What to produce. Could you show each line of the records that contains the word "objects"?

* * * *

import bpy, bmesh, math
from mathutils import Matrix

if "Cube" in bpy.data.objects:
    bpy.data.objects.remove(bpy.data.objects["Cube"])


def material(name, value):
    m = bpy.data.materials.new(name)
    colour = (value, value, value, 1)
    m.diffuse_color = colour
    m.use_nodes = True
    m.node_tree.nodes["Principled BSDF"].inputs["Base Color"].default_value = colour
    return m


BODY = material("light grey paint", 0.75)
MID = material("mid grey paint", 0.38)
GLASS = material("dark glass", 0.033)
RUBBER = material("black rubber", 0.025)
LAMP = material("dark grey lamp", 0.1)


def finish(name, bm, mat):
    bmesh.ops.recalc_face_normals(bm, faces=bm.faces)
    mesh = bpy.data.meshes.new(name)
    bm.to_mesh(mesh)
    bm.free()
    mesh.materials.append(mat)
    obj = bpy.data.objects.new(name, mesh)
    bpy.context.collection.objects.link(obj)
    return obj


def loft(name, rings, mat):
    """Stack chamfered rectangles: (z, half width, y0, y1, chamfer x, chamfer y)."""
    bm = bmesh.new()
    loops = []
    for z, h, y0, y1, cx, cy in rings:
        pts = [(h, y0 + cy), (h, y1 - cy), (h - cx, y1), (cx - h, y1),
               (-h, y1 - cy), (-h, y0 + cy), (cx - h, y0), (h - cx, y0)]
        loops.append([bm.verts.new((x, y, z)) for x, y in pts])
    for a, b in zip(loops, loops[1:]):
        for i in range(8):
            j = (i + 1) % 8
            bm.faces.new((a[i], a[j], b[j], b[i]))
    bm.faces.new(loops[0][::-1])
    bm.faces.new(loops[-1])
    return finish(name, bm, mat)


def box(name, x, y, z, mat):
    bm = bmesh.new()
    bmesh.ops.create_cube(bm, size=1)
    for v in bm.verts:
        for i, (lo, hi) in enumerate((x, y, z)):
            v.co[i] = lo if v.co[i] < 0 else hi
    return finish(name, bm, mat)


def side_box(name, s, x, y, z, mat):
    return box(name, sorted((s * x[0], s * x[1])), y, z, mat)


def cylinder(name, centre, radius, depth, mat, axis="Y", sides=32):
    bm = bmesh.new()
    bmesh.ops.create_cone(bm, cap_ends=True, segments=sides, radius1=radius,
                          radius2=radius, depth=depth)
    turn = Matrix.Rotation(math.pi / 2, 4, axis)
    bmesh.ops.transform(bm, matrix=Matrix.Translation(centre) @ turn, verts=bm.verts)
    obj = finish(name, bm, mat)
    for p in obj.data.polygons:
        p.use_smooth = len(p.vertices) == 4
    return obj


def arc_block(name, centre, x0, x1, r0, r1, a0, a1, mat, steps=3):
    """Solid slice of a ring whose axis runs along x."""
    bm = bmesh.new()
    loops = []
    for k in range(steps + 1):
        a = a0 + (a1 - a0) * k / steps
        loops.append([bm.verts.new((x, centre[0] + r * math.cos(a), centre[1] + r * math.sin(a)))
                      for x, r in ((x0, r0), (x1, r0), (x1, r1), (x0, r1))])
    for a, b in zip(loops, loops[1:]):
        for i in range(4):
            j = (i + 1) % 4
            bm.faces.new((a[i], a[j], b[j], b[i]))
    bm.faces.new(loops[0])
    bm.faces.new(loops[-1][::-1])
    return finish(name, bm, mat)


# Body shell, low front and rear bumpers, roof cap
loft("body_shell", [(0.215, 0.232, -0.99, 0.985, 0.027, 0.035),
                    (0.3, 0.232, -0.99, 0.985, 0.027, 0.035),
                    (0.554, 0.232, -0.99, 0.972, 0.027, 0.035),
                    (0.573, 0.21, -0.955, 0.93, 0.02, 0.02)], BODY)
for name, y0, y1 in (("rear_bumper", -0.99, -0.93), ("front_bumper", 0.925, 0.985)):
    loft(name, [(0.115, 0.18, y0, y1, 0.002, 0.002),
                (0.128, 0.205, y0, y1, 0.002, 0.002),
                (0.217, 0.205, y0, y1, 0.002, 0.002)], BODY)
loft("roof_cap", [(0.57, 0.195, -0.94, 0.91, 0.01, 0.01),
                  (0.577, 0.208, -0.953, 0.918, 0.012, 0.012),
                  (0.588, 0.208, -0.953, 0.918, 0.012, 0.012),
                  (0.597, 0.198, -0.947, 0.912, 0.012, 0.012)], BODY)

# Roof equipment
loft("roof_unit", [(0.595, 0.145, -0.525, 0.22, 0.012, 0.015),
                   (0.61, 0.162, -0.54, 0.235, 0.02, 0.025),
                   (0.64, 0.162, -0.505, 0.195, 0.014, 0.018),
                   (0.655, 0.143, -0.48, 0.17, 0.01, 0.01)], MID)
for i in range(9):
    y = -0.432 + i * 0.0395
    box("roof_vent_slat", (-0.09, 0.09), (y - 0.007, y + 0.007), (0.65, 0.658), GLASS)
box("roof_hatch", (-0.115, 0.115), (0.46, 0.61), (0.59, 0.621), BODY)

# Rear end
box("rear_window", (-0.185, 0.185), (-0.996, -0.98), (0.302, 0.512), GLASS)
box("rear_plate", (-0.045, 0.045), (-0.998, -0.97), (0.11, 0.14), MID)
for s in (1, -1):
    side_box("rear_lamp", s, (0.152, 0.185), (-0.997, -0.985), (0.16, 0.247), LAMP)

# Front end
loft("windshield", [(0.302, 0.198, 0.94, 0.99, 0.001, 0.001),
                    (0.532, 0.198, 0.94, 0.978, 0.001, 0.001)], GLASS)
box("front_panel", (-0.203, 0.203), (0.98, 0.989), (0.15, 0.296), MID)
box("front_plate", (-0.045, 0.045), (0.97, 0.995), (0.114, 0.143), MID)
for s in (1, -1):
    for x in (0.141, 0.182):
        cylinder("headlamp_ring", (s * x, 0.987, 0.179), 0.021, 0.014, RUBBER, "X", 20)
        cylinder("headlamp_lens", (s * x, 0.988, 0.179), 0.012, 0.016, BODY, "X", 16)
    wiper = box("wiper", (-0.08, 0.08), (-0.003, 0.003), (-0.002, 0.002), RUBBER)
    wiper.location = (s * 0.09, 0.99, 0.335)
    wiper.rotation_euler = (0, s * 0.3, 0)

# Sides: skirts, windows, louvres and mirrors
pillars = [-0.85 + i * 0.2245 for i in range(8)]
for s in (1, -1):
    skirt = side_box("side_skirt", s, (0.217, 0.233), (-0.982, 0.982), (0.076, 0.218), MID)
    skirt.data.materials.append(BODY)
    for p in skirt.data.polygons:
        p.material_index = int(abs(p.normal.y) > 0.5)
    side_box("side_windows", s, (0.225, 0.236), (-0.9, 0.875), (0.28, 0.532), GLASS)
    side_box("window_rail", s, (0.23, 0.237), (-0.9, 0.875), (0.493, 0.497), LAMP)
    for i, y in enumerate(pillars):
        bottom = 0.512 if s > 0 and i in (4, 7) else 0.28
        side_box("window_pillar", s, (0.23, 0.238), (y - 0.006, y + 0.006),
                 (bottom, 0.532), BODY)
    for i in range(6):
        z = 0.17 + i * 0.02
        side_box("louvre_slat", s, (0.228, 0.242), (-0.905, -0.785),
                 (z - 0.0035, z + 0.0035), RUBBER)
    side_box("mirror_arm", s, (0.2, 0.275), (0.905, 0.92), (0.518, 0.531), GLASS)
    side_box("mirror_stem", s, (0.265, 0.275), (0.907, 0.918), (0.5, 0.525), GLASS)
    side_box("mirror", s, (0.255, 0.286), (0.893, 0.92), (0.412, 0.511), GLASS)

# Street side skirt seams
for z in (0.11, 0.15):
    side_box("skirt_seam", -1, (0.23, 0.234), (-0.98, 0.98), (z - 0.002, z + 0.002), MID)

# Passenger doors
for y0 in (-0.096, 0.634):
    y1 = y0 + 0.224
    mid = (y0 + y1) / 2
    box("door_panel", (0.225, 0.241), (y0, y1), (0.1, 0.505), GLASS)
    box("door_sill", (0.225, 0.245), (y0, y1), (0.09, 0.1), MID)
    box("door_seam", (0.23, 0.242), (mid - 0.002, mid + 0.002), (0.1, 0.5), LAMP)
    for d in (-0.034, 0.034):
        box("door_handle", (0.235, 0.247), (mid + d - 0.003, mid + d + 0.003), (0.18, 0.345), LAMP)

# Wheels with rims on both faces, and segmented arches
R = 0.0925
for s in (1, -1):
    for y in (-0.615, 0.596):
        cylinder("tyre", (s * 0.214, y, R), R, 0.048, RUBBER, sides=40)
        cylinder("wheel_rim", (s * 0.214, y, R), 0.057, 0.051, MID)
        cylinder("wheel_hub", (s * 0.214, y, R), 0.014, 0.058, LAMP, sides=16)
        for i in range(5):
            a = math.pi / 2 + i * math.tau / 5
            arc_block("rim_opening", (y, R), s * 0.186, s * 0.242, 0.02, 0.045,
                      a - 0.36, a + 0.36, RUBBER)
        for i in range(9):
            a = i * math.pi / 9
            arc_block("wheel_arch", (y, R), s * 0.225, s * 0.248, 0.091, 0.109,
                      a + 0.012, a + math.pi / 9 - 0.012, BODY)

* * * *

Exercise result.
if "Cube" in bpy.data.objects:
    bpy.data.objects.remove(bpy.data.objects["Cube"])
    obj = bpy.data.objects.new(name, mesh)
    bpy.context.collection.objects.link(obj)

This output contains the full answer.